* _ACTIVITY_:
From the line containing "for (let j = 1;" down to the line containing "new THREE.Float32BufferAttribute(pos, 3));" in the records below, reproduce every line exactly, ends included, and omit all others.

* _RAW DATA_:
● ● ●
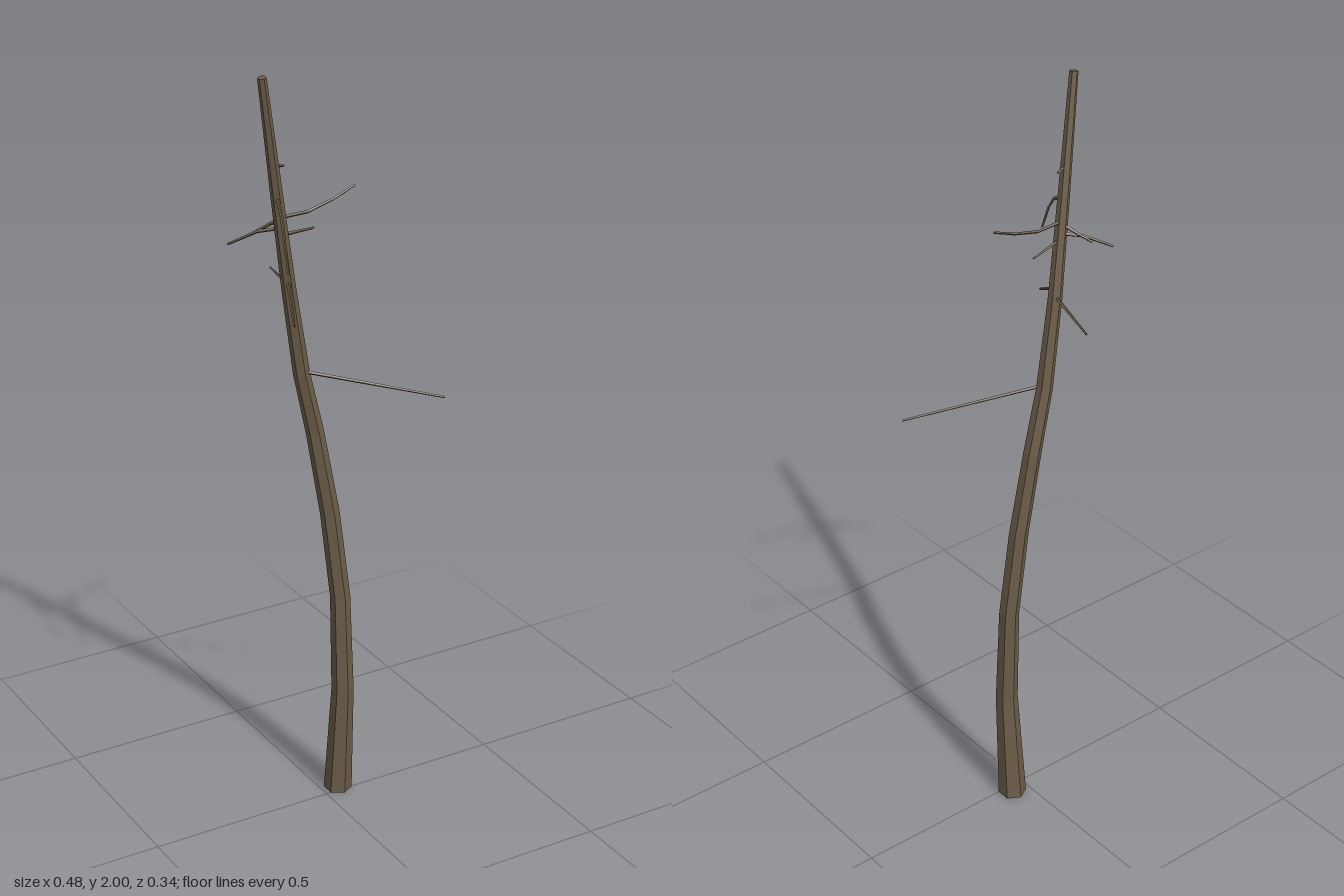
import * as THREE from 'three';

const bark = new THREE.MeshStandardMaterial({ color: 0x6b5c48, flatShading: true });
bark.name = 'bark';

// Faceted limb through rings [x, y, z, radius], with closed ends
function limb(name, rings, sides, ref) {
  const pts = rings.map(r => new THREE.Vector3(r[0], r[1], r[2]));
  const pos = [], index = [], last = rings.length - 1;
  pts.forEach((p, i) => {
    const t = pts[Math.min(i + 1, last)].clone().sub(pts[Math.max(i - 1, 0)]).normalize();
    const u = ref.clone().addScaledVector(t, -ref.dot(t)).normalize();
    const v = t.clone().cross(u);
    for (let j = 0; j < sides; j++) {
      const a = j / sides * Math.PI * 2;
      const q = p.clone().addScaledVector(u, Math.cos(a) * rings[i][3])
        .addScaledVector(v, Math.sin(a) * rings[i][3]);
      // keep the foot of the limb flat on the ground
      pos.push(q.x, p.y === 0 ? 0 : q.y, q.z);
    }
  });
  for (let i = 0; i < last; i++) {
    for (let j = 0; j < sides; j++) {
      const k = (j + 1) % sides;
      const a = i * sides + j, b = i * sides + k, c = b + sides, d = a + sides;
      index.push(a, b, c, a, c, d);
    }
  }
  for (let j = 1; j < sides - 1; j++) {
    const e = last * sides;
    index.push(0, j + 1, j, e, e + j, e + j + 1);
  }
  const indexed = new THREE.BufferGeometry();
  indexed.setAttribute('position', new THREE.Float32BufferAttribute(pos, 3));
  indexed.setIndex(index);
  const geo = indexed.toNonIndexed();
  geo.computeVertexNormals();
  const mesh = new THREE.Mesh(geo, bark);
  mesh.name = name;
  return mesh;
}

export function createModel() {
  const tree = new THREE.Group();
  tree.name = 'bareTree';

  // Leaning six-sided trunk
  tree.add(limb('trunk', [
    [0.045, 0, -0.018, 0.037],
    [0.047, 0.31, 0.002, 0.029],
    [0.042, 0.58, -0.003, 0.026],
    [0.015, 0.82, -0.009, 0.025],
    [-0.025, 1.05, -0.014, 0.023],
    [-0.065, 1.22, -0.011, 0.021],
    [-0.105, 1.45, 0.0, 0.018],
    [-0.15, 1.7, 0.025, 0.015],
    [-0.203, 1.997, 0.056, 0.011],
  ], 6, new THREE.Vector3(0, 0, 1)));

  // Thin dead branches, each a path from the trunk to its tip
  const branches = {
    longLowBranch: [[-0.065, 1.225, -0.008], [0.238, 1.156, 0.168]],
    risingBranch: [[-0.137, 1.64, 0.018], [-0.06, 1.64, 0.013], [0.01, 1.658, 0.01], [0.074, 1.683, 0.008]],
    droopingBranch: [[-0.15, 1.695, 0.028], [-0.17, 1.665, 0.085], [-0.186, 1.62, 0.125], [-0.193, 1.553, 0.157]],
    leftBackBranch: [[-0.132, 1.612, 0.013], [-0.18, 1.602, -0.018], [-0.24, 1.57, -0.055]],
    shortBackBranch: [[-0.137, 1.635, 0.013], [-0.165, 1.61, -0.015], [-0.19, 1.59, -0.036]],
    shortSideBranch: [[-0.13, 1.595, 0.015], [-0.03, 1.588, -0.01]],
    frontBranch: [[-0.11, 1.475, 0.004], [-0.16, 1.405, 0.124]],
    backBranch: [[-0.105, 1.457, 0.0], [-0.06, 1.442, -0.172]],
    upperStub: [[-0.163, 1.775, 0.034], [-0.13, 1.768, 0.024]],
  };
  const up = new THREE.Vector3(0, 1, 0);
  for (const [name, path] of Object.entries(branches)) {
    const rings = path.map((p, i) => [...p, 0.0048 - 0.0018 * i / (path.length - 1)]);
    tree.add(limb(name, rings, 4, up));
  }
  return tree;
}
● ● ●
* _EXERCISE SOLUTION_:
  for (let j = 1; j < sides - 1; j++) {
    const e = last * sides;
    index.push(0, j + 1, j, e, e + j, e + j + 1);
  }
  const indexed = new THREE.BufferGeometry();
  indexed.setAttribute('position', new THREE.Float32BufferAttribute(pos, 3));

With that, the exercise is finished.